**SUPPLIED RECORDS**:
^^^^^^^^
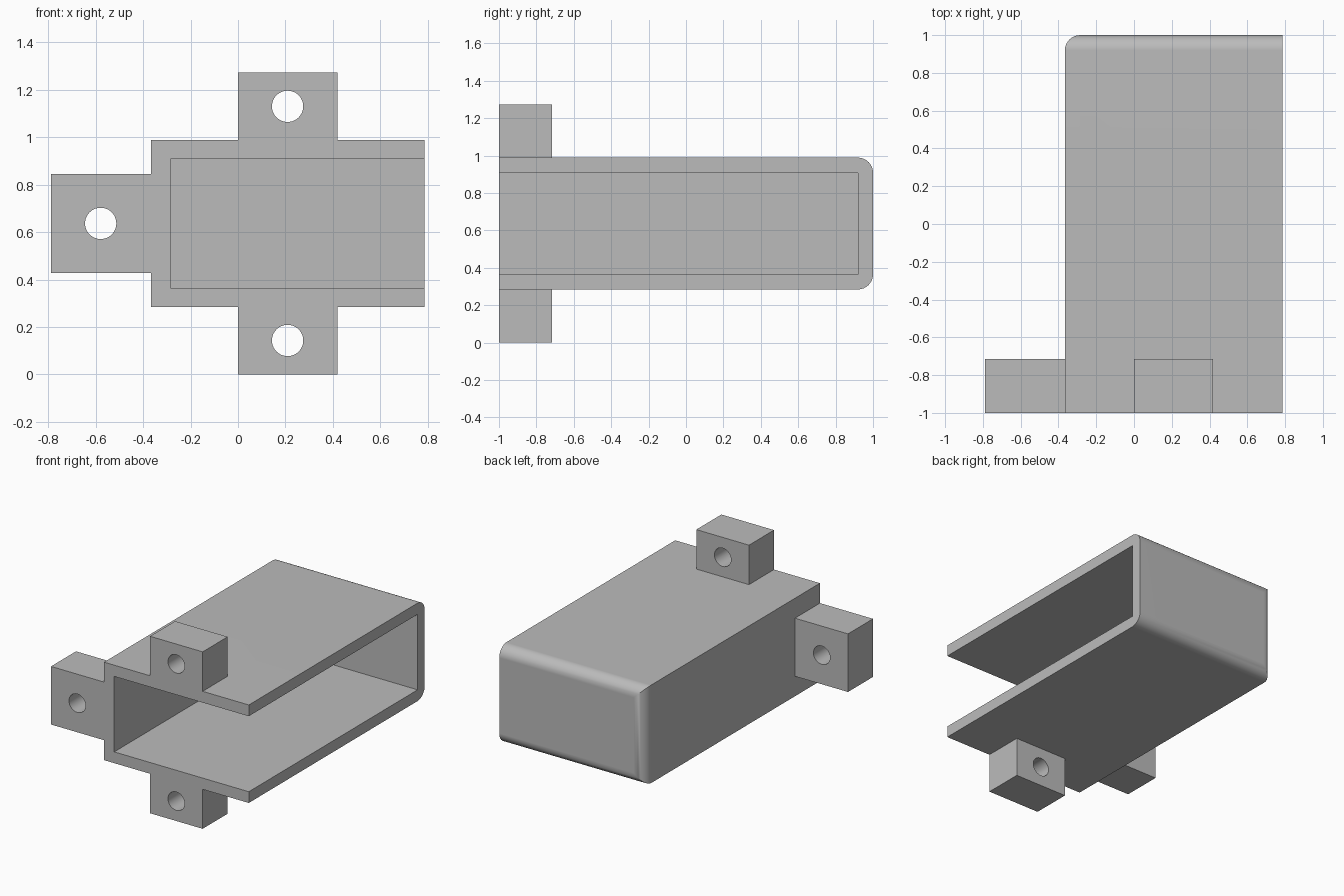
import bpy, bmesh, math
from mathutils import Matrix, Vector

if "Cube" in bpy.data.objects:
    bpy.data.objects.remove(bpy.data.objects["Cube"])

WALL, HOLE_RADIUS = 0.081, 0.066
LEFT, RIGHT = -0.366, 0.786        # housing sides in x
BOTTOM, TOP = 0.284, 0.989         # housing in z
MID_Z = (BOTTOM + TOP) / 2
LUG_BACK = -0.716

grey = bpy.data.materials.new("matte grey")
grey.use_nodes = True
colour = (0.5, 0.5, 0.5, 1)
grey.diffuse_color = colour
grey.node_tree.nodes["Principled BSDF"].inputs["Base Color"].default_value = colour


def make_object(name, bm):
    mesh = bpy.data.meshes.new(name)
    bm.to_mesh(mesh)
    bm.free()
    mesh.materials.append(grey)
    obj = bpy.data.objects.new(name, mesh)
    bpy.context.collection.objects.link(obj)
    return obj


def box_mesh(low, high):
    low, high = Vector(low), Vector(high)
    bm = bmesh.new()
    bmesh.ops.create_cube(bm, size=1)
    bmesh.ops.scale(bm, vec=high - low, verts=bm.verts)
    bmesh.ops.translate(bm, vec=(low + high) / 2, verts=bm.verts)
    return bm


def combine(target, tool, operation):
    """Apply a boolean and discard its helper object."""
    tool.hide_render = True
    mod = target.modifiers.new(operation.lower(), "BOOLEAN")
    mod.operation, mod.solver, mod.object = operation, "EXACT", tool
    bpy.context.view_layer.objects.active = target
    bpy.ops.object.modifier_apply(modifier=mod.name)
    bpy.data.objects.remove(tool)


# Housing block with three rounded back edges (right end stays square)
bm = box_mesh((LEFT, -1, BOTTOM), (RIGHT, 1, TOP))
back_edges = [e for e in bm.edges
              if all(v.co.y > 0.99 for v in e.verts)
              and not all(v.co.x > RIGHT - 0.01 for v in e.verts)]
bmesh.ops.bevel(bm, geom=back_edges, offset=WALL, offset_type="OFFSET",
                segments=8, profile=0.5, affect="EDGES")
housing = make_object("housing", bm)

# Mounting lugs, sunk into the wall so that they fuse with it
SINK = WALL / 2
lugs = {
    "top_lug": ((0, TOP - SINK), (0.419, 1.273)),
    "bottom_lug": ((0, 0), (0.419, BOTTOM + SINK)),
    "side_lug": ((-0.788, MID_Z - 0.209), (LEFT + SINK, MID_Z + 0.209)),
}
for name, ((x0, z0), (x1, z1)) in lugs.items():
    lug = make_object(name, box_mesh((x0, -1, z0), (x1, LUG_BACK, z1)))
    combine(housing, lug, "UNION")

# Cavity, open at the front and on the +x side
cavity = make_object("cavity_cutter", box_mesh(
    (LEFT + WALL, -1.2, BOTTOM + WALL), (RIGHT + 0.2, 1 - WALL, TOP - WALL)))
combine(housing, cavity, "DIFFERENCE")

# Screw holes running front to back through the lugs
for x, z in ((0.209, 1.13), (0.209, 0.143), (-0.579, MID_Z)):
    bm = bmesh.new()
    bmesh.ops.create_cone(
        bm, cap_ends=True, segments=48, radius1=HOLE_RADIUS, radius2=HOLE_RADIUS,
        depth=0.5, matrix=Matrix.Translation((x, -0.86, z))
        @ Matrix.Rotation(math.pi / 2, 4, "X"))
    combine(housing, make_object("hole_cutter", bm), "DIFFERENCE")

# Smooth rounded edges and holes, crisp corners, flat large faces
bpy.ops.object.select_all(action="DESELECT")
housing.select_set(True)
bpy.context.view_layer.objects.active = housing
bpy.ops.object.shade_smooth_by_angle(angle=math.radians(30))
weighted = housing.modifiers.new("flat_faces", "WEIGHTED_NORMAL")
weighted.keep_sharp = True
^^^^^^^^
**REQUIREMENT**:
Return exactly the lines above from the line that has "bmesh.ops.scale(bm, vec=high - low, verts=bm.verts)" through the line that has "0), (0.419, BOTTOM", inclusive, and nothing else.

**ANSWER TO THIS PROBLEM**:
    bmesh.ops.scale(bm, vec=high - low, verts=bm.verts)
    bmesh.ops.translate(bm, vec=(low + high) / 2, verts=bm.verts)
    return bm


def combine(target, tool, operation):
    """Apply a boolean and discard its helper object."""
    tool.hide_render = True
    mod = target.modifiers.new(operation.lower(), "BOOLEAN")
    mod.operation, mod.solver, mod.object = operation, "EXACT", tool
    bpy.context.view_layer.objects.active = target
    bpy.ops.object.modifier_apply(modifier=mod.name)
    bpy.data.objects.remove(tool)


# Housing block with three rounded back edges (right end stays square)
bm = box_mesh((LEFT, -1, BOTTOM), (RIGHT, 1, TOP))
back_edges = [e for e in bm.edges
              if all(v.co.y > 0.99 for v in e.verts)
              and not all(v.co.x > RIGHT - 0.01 for v in e.verts)]
bmesh.ops.bevel(bm, geom=back_edges, offset=WALL, offset_type="OFFSET",
                segments=8, profile=0.5, affect="EDGES")
housing = make_object("housing", bm)

# Mounting lugs, sunk into the wall so that they fuse with it
SINK = WALL / 2
lugs = {
    "top_lug": ((0, TOP - SINK), (0.419, 1.273)),
    "bottom_lug": ((0, 0), (0.419, BOTTOM + SINK)),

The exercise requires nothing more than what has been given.